Records from a collection
========================
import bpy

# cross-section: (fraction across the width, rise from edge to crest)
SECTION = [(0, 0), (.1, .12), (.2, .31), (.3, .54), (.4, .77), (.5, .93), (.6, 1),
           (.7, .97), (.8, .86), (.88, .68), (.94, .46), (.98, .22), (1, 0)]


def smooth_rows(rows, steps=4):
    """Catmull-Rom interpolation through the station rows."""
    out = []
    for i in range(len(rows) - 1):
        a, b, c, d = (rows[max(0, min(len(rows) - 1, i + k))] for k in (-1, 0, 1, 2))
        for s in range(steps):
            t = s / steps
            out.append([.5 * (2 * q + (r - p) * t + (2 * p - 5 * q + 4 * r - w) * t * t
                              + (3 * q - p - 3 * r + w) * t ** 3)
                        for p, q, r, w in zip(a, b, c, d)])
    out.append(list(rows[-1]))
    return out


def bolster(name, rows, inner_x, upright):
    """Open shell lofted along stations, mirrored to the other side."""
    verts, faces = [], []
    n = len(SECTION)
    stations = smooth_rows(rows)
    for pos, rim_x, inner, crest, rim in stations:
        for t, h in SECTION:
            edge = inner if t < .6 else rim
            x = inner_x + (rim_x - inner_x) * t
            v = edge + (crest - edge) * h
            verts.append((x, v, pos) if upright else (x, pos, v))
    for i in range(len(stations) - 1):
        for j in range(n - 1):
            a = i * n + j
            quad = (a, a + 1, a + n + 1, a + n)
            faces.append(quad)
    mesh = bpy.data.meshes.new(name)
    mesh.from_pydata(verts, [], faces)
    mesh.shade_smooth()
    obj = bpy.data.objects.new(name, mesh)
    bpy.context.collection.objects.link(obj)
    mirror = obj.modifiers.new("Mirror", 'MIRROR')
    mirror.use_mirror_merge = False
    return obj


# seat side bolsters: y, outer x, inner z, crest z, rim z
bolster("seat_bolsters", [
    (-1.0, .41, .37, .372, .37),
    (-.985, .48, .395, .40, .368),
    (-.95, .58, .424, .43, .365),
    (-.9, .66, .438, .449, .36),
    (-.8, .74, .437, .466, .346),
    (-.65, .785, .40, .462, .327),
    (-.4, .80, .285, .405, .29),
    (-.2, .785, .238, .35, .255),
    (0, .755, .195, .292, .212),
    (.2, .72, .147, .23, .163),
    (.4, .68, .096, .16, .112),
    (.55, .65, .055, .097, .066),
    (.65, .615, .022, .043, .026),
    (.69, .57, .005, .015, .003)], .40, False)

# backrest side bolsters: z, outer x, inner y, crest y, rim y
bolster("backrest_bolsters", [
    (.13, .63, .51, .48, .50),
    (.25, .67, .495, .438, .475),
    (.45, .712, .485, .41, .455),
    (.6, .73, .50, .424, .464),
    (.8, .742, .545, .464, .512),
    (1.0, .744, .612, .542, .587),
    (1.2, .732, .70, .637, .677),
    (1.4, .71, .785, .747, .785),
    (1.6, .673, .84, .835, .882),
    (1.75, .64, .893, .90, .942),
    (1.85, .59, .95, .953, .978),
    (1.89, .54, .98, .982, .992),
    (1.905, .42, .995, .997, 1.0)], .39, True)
========================
### Work task
Would you copy each line of the records that contains "append"?

### Task solution
            out.append([.5 * (2 * q + (r - p) * t + (2 * p - 5 * q + 4 * r - w) * t * t
    out.append(list(rows[-1]))
            verts.append((x, v, pos) if upright else (x, pos, v))
            faces.append(quad)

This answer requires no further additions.